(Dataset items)
◇ ◇ ◇ ◇ ◇ ◇ ◇

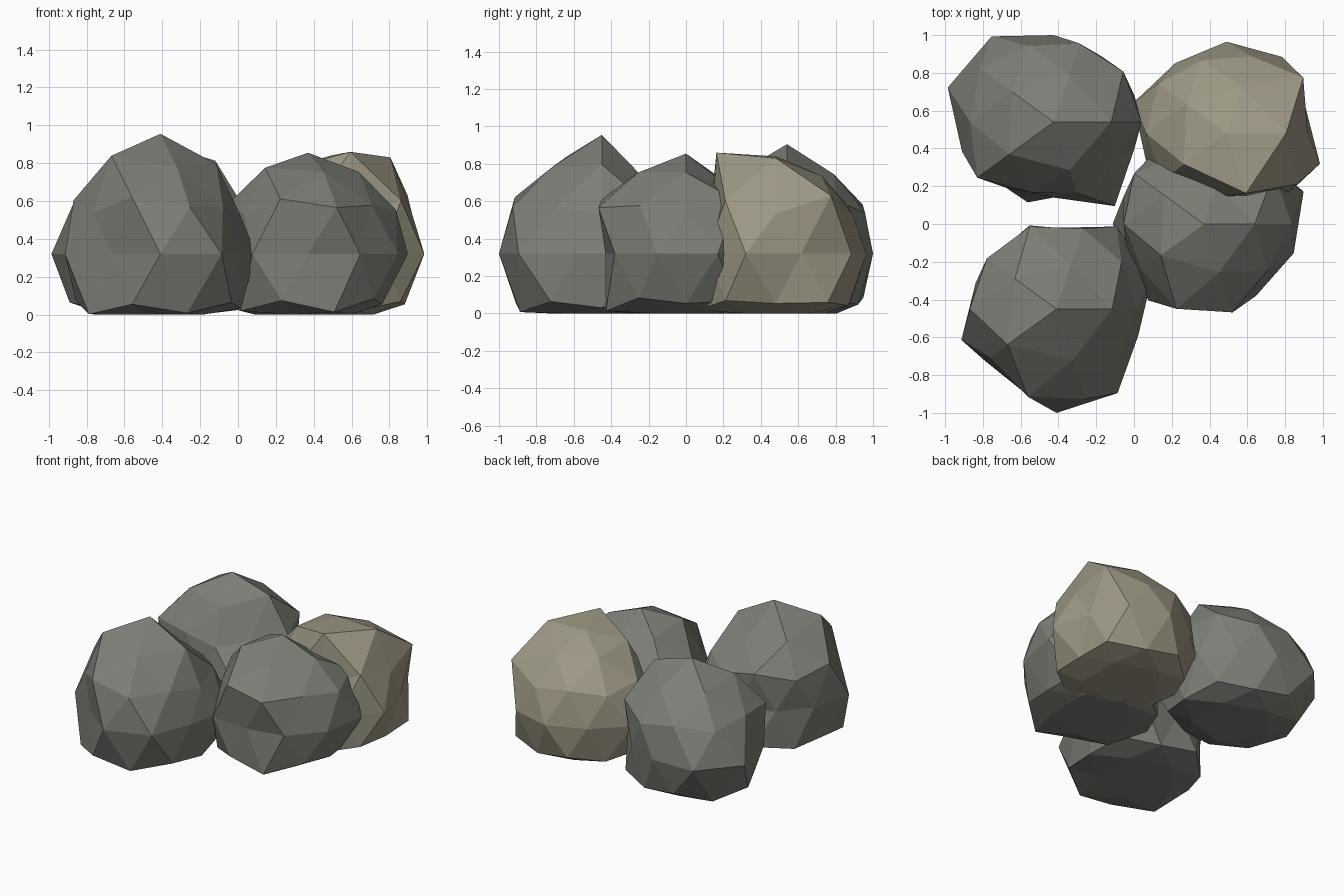
import bpy, bmesh, math

if "Cube" in bpy.data.objects:
    bpy.data.objects.remove(bpy.data.objects["Cube"])


def material(name, rgb):
    m = bpy.data.materials.new(name)
    m.diffuse_color = (*rgb, 1)
    m.use_nodes = True
    m.node_tree.nodes["Principled BSDF"].inputs["Base Color"].default_value = m.diffuse_color
    return m


GREY = material("grey_stone", (0.20, 0.21, 0.18))
TAN = material("tan_stone", (0.335, 0.31, 0.23))


def ring_order(v):
    """Sort from the top ring downward, counter-clockwise within each ring."""
    angle = math.atan2(v.co.y, v.co.x) if v.co.xy.length > 0.01 else 0
    return (-round(v.co.z, 2), (angle + 0.01) % math.tau)


def rock(name, centre, mat, top, cap, mid, upper, equator, lower, base):
    """Low-poly boulder: an icosphere pushed in and out ring by ring, flat base."""
    bm = bmesh.new()
    bmesh.ops.create_icosphere(bm, subdivisions=2, radius=1)
    radii = [top, *cap, *mid, *upper, *equator, *lower, *base] + [0.53] * 6
    for v, r in zip(sorted(bm.verts, key=ring_order), radii):
        v.co = v.co.normalized() * r
        if v.co.z < 0:
            v.co.z *= 1.1
        v.co.x += centre[0]
        v.co.y += centre[1]
        v.co.z = max(v.co.z + 0.32, 0)
    bmesh.ops.recalc_face_normals(bm, faces=bm.faces)
    mesh = bpy.data.meshes.new(name)
    bm.to_mesh(mesh)
    bm.free()
    mesh.materials.append(mat)
    ob = bpy.data.objects.new(name, mesh)
    bpy.context.collection.objects.link(ob)
    return ob


# front left boulder, with the tallest peak
rock("front_left_rock", (-0.41, -0.45), GREY, 0.635,
     cap=(.56, .465, .52, .61, .54),
     mid=(.50, .54, .54, .575, .48),
     upper=(.47, .50, .51, .49, .56),
     equator=(.53, .54, .43, .43, .45, .53, .43, .55, .55, .455),
     lower=(.52, .52, .50, .54, .52),
     base=(.50, .50, .50, .55, .54))

# back left boulder
rock("back_left_rock", (-0.425, 0.54), GREY, 0.585,
     cap=(.58, .50, .52, .55, .51),
     mid=(.535, .50, .52, .46, .43),
     upper=(.52, .49, .54, .56, .44),
     equator=(.45, .43, .46, .56, .59, .51, .43, .40, .55, .45),
     lower=(.50, .48, .52, .50, .50),
     base=(.51, .47, .51, .49, .46))

# middle right boulder
rock("middle_rock", (0.37, 0.0), GREY, 0.535,
     cap=(.51, .43, .50, .535, .51),
     mid=(.54, .45, .50, .555, .49),
     upper=(.52, .45, .51, .46, .55),
     equator=(.555, .47, .45, .46, .45, .43, .50, .43, .47, .50),
     lower=(.51, .48, .54, .50, .48),
     base=(.46, .50, .52, .52, .53))

# back right tan boulder
rock("tan_rock", (0.49, 0.48), TAN, 0.52,
     cap=(.60, .49, .50, .53, .635),
     mid=(.59, .48, .50, .43, .54),
     upper=(.48, .48, .50, .46, .40),
     equator=(.44, .50, .485, .46, .52, .45, .42, .40, .46, .52),
     lower=(.53, .48, .50, .48, .51),
     base=(.46, .48, .48, .51, .52))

◇ ◇ ◇ ◇ ◇ ◇ ◇

* DIRECTIONS
All of the entries above should be retyped exactly, with the pictures left out.

* TASK ANSWER
import bpy, bmesh, math

if "Cube" in bpy.data.objects:
    bpy.data.objects.remove(bpy.data.objects["Cube"])


def material(name, rgb):
    m = bpy.data.materials.new(name)
    m.diffuse_color = (*rgb, 1)
    m.use_nodes = True
    m.node_tree.nodes["Principled BSDF"].inputs["Base Color"].default_value = m.diffuse_color
    return m


GREY = material("grey_stone", (0.20, 0.21, 0.18))
TAN = material("tan_stone", (0.335, 0.31, 0.23))


def ring_order(v):
    """Sort from the top ring downward, counter-clockwise within each ring."""
    angle = math.atan2(v.co.y, v.co.x) if v.co.xy.length > 0.01 else 0
    return (-round(v.co.z, 2), (angle + 0.01) % math.tau)


def rock(name, centre, mat, top, cap, mid, upper, equator, lower, base):
    """Low-poly boulder: an icosphere pushed in and out ring by ring, flat base."""
    bm = bmesh.new()
    bmesh.ops.create_icosphere(bm, subdivisions=2, radius=1)
    radii = [top, *cap, *mid, *upper, *equator, *lower, *base] + [0.53] * 6
    for v, r in zip(sorted(bm.verts, key=ring_order), radii):
        v.co = v.co.normalized() * r
        if v.co.z < 0:
            v.co.z *= 1.1
        v.co.x += centre[0]
        v.co.y += centre[1]
        v.co.z = max(v.co.z + 0.32, 0)
    bmesh.ops.recalc_face_normals(bm, faces=bm.faces)
    mesh = bpy.data.meshes.new(name)
    bm.to_mesh(mesh)
    bm.free()
    mesh.materials.append(mat)
    ob = bpy.data.objects.new(name, mesh)
    bpy.context.collection.objects.link(ob)
    return ob


# front left boulder, with the tallest peak
rock("front_left_rock", (-0.41, -0.45), GREY, 0.635,
     cap=(.56, .465, .52, .61, .54),
     mid=(.50, .54, .54, .575, .48),
     upper=(.47, .50, .51, .49, .56),
     equator=(.53, .54, .43, .43, .45, .53, .43, .55, .55, .455),
     lower=(.52, .52, .50, .54, .52),
     base=(.50, .50, .50, .55, .54))

# back left boulder
rock("back_left_rock", (-0.425, 0.54), GREY, 0.585,
     cap=(.58, .50, .52, .55, .51),
     mid=(.535, .50, .52, .46, .43),
     upper=(.52, .49, .54, .56, .44),
     equator=(.45, .43, .46, .56, .59, .51, .43, .40, .55, .45),
     lower=(.50, .48, .52, .50, .50),
     base=(.51, .47, .51, .49, .46))

# middle right boulder
rock("middle_rock", (0.37, 0.0), GREY, 0.535,
     cap=(.51, .43, .50, .535, .51),
     mid=(.54, .45, .50, .555, .49),
     upper=(.52, .45, .51, .46, .55),
     equator=(.555, .47, .45, .46, .45, .43, .50, .43, .47, .50),
     lower=(.51, .48, .54, .50, .48),
     base=(.46, .50, .52, .52, .53))

# back right tan boulder
rock("tan_rock", (0.49, 0.48), TAN, 0.52,
     cap=(.60, .49, .50, .53, .635),
     mid=(.59, .48, .50, .43, .54),
     upper=(.48, .48, .50, .46, .40),
     equator=(.44, .50, .485, .46, .52, .45, .42, .40, .46, .52),
     lower=(.53, .48, .50, .48, .51),
     base=(.46, .48, .48, .51, .52))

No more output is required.